Cause and Effect
“Cause and effect refers to the philosophical concept of causality, in which an action or event will produce a certain response to the action in the form of another event. The universe and everything in it are in flux, arising and ceasing, appearing and disappearing, in an unending cycle of change conditioned by the law of causation. All things are subject to the law of cause and effect, and consequently nothing can exist independently of other things.”
Life Cycle Assessment
“The life cycle concept: An LCA of a product includes all the production processes and services associated with the product through its life cycle , from the extraction of raw materials through production of the materials which are used in the manufacture of the product, over the use of the product, to its recycling and/or ultimate disposal of some of its constituents. Such a complete life cycle is also often named “cradle to grave “. Transportation, storage, retail, and other activities between the life cycle stages are included where relevant. This life cycle of a product is hence identical to the complete supply-chain of the product plus its use and end-of-life treatment.”
Understanding what is going on can be really helpful, and gives us hope that things can change.
Cradle to Cradle

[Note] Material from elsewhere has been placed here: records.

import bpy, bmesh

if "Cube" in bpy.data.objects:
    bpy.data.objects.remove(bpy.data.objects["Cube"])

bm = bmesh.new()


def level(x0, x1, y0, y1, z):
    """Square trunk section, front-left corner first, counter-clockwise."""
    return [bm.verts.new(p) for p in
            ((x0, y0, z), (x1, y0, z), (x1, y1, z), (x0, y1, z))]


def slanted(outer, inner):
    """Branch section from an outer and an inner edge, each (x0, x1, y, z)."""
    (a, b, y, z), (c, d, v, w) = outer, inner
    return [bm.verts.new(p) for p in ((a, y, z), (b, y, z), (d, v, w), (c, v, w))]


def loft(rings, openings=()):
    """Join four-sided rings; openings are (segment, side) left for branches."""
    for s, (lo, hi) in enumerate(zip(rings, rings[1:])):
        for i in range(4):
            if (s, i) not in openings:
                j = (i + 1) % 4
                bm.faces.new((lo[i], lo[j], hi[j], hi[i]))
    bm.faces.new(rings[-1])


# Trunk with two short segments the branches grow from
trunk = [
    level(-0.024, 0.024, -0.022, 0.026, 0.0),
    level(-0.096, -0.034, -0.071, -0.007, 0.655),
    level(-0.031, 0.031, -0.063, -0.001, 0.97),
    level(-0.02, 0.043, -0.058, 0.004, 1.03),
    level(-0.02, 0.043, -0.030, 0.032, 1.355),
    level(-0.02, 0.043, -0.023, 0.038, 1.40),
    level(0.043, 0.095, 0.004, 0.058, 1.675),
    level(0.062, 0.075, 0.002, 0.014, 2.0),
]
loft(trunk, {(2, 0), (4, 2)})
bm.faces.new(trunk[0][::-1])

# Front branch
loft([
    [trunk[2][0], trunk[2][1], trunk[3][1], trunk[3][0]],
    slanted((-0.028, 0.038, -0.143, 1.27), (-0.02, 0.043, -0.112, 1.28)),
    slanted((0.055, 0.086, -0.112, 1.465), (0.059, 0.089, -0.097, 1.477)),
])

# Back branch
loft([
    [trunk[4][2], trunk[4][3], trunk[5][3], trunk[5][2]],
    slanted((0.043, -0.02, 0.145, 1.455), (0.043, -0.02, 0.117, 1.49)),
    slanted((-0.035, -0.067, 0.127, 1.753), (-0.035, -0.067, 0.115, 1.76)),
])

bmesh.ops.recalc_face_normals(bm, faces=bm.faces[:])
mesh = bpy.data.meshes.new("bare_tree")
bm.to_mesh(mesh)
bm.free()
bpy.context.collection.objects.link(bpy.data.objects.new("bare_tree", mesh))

“Rather than seeking to minimize the harm we inflict, Cradle to Cradle reframes design as a beneficial, regenerative force—one that seeks to create ecological footprints to delight in, not lament. It expands the definition of design quality to include positive effects on economic, ecological and social health. Cradle to Cradle rejects the idea that growth is detrimental to environmental health; after all, in nature growth is good. Instead, it promotes the idea that good design supports a rich human experience with all that entails—fun, beauty, enjoyment, inspiration and poetry—and still encourages environmental health and abundance.”
In the above video we see an alternative way, architect and designer William McDonough asks what our buildings and products would look like if designers took into account “all children, all species, for all time.”
There are other ways to change too. There have been entire books written on the topic of caring not only for our environment (which we depend on for life),but about each other and other species too.
1. The ability to discern or judge what is true, right, or lasting; insight.
2. Common sense; good judgment:
It’s up to all of us. If not us, then who?
“Never doubt that a small group of thoughtful, committed citizens can change the world;
indeed, it’s the only thing that ever has.”
~ Margaret Mead
We need to step away from human created constructs and get back to nature too!
Our future depends on it!